[Stored data entries]
-------

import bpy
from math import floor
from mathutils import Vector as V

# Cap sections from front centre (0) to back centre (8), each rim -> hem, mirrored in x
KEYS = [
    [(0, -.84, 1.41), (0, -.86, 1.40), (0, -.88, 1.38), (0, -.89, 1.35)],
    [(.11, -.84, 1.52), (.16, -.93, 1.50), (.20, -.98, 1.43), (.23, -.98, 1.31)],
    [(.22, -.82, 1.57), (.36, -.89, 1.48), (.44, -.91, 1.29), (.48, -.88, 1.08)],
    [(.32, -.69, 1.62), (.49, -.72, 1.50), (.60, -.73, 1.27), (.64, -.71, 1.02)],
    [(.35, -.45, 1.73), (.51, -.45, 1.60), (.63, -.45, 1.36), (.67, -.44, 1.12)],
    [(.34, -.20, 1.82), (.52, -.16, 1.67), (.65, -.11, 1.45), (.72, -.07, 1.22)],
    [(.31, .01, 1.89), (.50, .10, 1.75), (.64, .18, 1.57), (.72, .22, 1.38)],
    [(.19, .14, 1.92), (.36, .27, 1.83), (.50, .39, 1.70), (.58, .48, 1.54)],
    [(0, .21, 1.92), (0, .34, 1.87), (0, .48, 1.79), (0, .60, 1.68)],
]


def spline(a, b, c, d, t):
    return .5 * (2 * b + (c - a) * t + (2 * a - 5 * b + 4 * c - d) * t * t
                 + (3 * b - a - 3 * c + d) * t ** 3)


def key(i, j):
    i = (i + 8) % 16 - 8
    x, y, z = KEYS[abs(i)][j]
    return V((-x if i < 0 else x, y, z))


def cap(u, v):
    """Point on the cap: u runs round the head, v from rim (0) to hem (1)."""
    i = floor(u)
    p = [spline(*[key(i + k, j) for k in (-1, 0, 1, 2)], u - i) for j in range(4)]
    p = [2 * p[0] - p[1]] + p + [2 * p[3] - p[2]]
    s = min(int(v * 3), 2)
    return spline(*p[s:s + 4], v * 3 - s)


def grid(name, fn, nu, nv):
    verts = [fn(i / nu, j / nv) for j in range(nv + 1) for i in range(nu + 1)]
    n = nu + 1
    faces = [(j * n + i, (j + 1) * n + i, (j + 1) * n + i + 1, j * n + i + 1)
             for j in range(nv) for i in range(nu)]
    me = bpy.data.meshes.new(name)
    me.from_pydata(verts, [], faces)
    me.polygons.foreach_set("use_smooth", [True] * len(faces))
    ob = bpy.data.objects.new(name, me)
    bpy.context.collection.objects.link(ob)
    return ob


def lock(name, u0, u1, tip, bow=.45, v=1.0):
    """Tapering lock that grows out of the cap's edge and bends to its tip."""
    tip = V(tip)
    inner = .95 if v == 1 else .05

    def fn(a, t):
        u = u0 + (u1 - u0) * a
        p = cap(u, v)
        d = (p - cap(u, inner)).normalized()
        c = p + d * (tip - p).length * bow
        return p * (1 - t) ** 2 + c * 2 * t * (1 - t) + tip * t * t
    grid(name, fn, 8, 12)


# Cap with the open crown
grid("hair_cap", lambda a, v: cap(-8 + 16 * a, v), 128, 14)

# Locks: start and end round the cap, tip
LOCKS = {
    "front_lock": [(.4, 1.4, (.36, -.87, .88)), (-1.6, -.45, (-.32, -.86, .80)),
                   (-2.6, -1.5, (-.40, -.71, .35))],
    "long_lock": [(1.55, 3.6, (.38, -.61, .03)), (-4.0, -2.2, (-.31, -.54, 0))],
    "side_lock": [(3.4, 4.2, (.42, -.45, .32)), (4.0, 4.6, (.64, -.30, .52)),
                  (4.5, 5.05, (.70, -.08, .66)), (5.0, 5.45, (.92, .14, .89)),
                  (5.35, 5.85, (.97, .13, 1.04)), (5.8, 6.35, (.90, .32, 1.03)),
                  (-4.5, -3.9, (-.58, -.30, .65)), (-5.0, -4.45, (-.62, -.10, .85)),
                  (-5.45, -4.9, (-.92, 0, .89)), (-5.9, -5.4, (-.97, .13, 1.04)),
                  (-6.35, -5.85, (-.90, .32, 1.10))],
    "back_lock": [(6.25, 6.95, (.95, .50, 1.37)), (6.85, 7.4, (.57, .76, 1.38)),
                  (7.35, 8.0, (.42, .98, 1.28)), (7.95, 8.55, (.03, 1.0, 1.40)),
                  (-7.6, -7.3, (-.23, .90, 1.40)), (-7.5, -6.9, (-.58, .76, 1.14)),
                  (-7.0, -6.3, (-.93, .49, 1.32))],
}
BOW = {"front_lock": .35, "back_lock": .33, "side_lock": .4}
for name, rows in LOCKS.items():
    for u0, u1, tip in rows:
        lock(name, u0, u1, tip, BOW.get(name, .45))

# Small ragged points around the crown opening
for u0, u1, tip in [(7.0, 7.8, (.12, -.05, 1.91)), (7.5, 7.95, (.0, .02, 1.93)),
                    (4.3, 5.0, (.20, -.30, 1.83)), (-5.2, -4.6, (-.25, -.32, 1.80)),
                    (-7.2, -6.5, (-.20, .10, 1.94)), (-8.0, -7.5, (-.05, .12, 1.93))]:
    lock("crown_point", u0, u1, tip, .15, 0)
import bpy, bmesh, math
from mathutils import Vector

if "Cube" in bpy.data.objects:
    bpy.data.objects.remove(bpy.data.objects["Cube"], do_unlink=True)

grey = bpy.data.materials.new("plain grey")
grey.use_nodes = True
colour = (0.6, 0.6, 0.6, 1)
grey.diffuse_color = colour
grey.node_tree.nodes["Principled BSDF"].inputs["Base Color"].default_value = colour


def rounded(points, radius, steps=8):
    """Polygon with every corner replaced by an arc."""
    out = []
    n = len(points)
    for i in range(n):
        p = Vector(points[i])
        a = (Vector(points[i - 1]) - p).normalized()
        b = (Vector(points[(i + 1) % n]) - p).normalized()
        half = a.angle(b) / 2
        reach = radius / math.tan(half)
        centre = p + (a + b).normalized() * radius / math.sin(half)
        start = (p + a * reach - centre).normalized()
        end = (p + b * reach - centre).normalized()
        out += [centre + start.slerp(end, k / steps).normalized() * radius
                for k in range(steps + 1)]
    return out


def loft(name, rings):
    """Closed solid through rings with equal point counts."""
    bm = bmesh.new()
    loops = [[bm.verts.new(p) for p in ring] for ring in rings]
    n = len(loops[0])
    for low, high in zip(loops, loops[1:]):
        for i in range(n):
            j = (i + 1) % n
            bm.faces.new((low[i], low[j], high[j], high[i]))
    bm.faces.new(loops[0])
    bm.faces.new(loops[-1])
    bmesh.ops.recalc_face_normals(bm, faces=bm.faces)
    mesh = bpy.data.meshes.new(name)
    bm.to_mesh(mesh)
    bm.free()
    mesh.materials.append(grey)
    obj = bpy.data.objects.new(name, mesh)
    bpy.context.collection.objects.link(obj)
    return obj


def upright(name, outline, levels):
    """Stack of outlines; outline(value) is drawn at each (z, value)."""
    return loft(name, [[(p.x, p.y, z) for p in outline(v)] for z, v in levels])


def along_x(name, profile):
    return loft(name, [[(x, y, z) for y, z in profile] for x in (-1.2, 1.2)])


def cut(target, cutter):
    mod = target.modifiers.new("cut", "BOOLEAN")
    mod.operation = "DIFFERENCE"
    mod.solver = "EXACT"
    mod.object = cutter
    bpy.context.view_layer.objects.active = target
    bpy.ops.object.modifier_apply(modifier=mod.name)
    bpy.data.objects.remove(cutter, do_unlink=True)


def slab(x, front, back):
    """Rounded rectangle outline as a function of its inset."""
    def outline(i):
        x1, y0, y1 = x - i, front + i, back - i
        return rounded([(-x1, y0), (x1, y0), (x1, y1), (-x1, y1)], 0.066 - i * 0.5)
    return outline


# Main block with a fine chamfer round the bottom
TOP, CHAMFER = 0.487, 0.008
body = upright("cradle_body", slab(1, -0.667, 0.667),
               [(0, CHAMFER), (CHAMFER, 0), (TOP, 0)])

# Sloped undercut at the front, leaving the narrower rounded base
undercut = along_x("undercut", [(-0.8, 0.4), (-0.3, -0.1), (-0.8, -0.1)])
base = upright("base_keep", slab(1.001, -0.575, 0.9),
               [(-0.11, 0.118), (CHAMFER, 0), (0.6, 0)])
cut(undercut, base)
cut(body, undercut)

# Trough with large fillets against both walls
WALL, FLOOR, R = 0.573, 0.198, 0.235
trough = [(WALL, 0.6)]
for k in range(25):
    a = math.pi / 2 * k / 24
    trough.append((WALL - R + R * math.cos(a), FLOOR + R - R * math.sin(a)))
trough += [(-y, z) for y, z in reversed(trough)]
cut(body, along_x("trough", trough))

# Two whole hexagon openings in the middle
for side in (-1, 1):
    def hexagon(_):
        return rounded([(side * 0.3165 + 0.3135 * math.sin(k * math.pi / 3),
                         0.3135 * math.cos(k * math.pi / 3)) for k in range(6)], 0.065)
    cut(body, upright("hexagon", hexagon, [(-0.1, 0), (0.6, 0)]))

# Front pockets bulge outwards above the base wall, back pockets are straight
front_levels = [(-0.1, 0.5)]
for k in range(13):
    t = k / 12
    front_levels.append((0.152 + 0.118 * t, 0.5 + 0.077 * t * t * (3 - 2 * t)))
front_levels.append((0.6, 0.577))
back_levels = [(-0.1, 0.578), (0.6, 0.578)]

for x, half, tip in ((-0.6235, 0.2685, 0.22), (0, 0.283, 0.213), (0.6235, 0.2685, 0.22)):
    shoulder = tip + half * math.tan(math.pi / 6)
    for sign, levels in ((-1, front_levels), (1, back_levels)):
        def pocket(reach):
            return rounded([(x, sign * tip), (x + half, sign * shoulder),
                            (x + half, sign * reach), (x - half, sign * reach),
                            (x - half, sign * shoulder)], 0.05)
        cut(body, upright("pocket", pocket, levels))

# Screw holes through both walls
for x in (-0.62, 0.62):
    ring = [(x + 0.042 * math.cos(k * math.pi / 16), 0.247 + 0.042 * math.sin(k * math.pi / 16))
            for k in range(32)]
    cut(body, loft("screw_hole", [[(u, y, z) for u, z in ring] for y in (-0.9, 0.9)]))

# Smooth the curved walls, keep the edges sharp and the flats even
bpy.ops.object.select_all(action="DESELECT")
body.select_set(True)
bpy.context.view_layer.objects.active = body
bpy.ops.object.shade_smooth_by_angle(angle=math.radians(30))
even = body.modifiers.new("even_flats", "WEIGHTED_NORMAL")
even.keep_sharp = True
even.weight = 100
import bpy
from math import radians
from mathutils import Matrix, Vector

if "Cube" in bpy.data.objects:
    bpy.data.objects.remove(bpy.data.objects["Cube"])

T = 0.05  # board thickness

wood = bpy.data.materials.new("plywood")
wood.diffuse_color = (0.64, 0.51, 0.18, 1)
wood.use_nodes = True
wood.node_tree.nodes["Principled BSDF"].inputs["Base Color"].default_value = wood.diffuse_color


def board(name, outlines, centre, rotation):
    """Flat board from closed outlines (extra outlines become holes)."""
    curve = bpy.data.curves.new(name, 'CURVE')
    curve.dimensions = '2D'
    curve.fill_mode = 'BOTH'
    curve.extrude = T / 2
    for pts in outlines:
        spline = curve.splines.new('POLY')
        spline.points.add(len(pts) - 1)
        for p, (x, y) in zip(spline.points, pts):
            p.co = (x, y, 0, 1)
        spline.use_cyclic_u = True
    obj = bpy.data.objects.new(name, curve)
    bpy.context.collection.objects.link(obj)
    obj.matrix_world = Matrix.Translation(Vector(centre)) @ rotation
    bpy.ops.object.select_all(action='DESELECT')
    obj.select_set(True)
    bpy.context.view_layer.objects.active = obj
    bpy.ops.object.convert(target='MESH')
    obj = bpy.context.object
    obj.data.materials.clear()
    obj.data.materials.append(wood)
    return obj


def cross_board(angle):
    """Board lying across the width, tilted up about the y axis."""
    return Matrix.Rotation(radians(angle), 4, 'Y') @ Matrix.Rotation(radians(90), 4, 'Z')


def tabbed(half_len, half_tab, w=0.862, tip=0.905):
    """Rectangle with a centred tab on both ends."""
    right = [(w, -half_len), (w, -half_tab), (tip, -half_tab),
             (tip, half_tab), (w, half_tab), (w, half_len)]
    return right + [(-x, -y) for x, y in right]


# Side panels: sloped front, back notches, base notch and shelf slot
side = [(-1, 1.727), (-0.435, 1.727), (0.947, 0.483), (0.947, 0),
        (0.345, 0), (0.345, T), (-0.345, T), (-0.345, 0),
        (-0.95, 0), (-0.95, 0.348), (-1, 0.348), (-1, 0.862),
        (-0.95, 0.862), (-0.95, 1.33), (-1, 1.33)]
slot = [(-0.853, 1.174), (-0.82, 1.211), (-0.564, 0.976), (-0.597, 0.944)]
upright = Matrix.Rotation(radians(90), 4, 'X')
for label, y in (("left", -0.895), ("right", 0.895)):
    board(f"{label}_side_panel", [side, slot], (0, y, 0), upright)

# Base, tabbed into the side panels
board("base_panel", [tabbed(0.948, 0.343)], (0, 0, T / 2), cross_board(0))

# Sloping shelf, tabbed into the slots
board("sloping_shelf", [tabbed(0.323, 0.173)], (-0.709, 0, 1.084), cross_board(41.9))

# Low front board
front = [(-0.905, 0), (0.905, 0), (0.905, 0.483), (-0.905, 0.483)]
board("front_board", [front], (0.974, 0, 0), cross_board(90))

-------

• Work to complete
I'd like the lines above from the one with "obj = bpy.data.objects.new(name, mesh)" up to and including the one with "[(-0.1, 0), (0.6, 0)]))" copied exactly, with no other lines.

• Output of the task
    obj = bpy.data.objects.new(name, mesh)
    bpy.context.collection.objects.link(obj)
    return obj


def upright(name, outline, levels):
    """Stack of outlines; outline(value) is drawn at each (z, value)."""
    return loft(name, [[(p.x, p.y, z) for p in outline(v)] for z, v in levels])


def along_x(name, profile):
    return loft(name, [[(x, y, z) for y, z in profile] for x in (-1.2, 1.2)])


def cut(target, cutter):
    mod = target.modifiers.new("cut", "BOOLEAN")
    mod.operation = "DIFFERENCE"
    mod.solver = "EXACT"
    mod.object = cutter
    bpy.context.view_layer.objects.active = target
    bpy.ops.object.modifier_apply(modifier=mod.name)
    bpy.data.objects.remove(cutter, do_unlink=True)


def slab(x, front, back):
    """Rounded rectangle outline as a function of its inset."""
    def outline(i):
        x1, y0, y1 = x - i, front + i, back - i
        return rounded([(-x1, y0), (x1, y0), (x1, y1), (-x1, y1)], 0.066 - i * 0.5)
    return outline


# Main block with a fine chamfer round the bottom
TOP, CHAMFER = 0.487, 0.008
body = upright("cradle_body", slab(1, -0.667, 0.667),
               [(0, CHAMFER), (CHAMFER, 0), (TOP, 0)])

# Sloped undercut at the front, leaving the narrower rounded base
undercut = along_x("undercut", [(-0.8, 0.4), (-0.3, -0.1), (-0.8, -0.1)])
base = upright("base_keep", slab(1.001, -0.575, 0.9),
               [(-0.11, 0.118), (CHAMFER, 0), (0.6, 0)])
cut(undercut, base)
cut(body, undercut)

# Trough with large fillets against both walls
WALL, FLOOR, R = 0.573, 0.198, 0.235
trough = [(WALL, 0.6)]
for k in range(25):
    a = math.pi / 2 * k / 24
    trough.append((WALL - R + R * math.cos(a), FLOOR + R - R * math.sin(a)))
trough += [(-y, z) for y, z in reversed(trough)]
cut(body, along_x("trough", trough))

# Two whole hexagon openings in the middle
for side in (-1, 1):
    def hexagon(_):
        return rounded([(side * 0.3165 + 0.3135 * math.sin(k * math.pi / 3),
                         0.3135 * math.cos(k * math.pi / 3)) for k in range(6)], 0.065)
    cut(body, upright("hexagon", hexagon, [(-0.1, 0), (0.6, 0)]))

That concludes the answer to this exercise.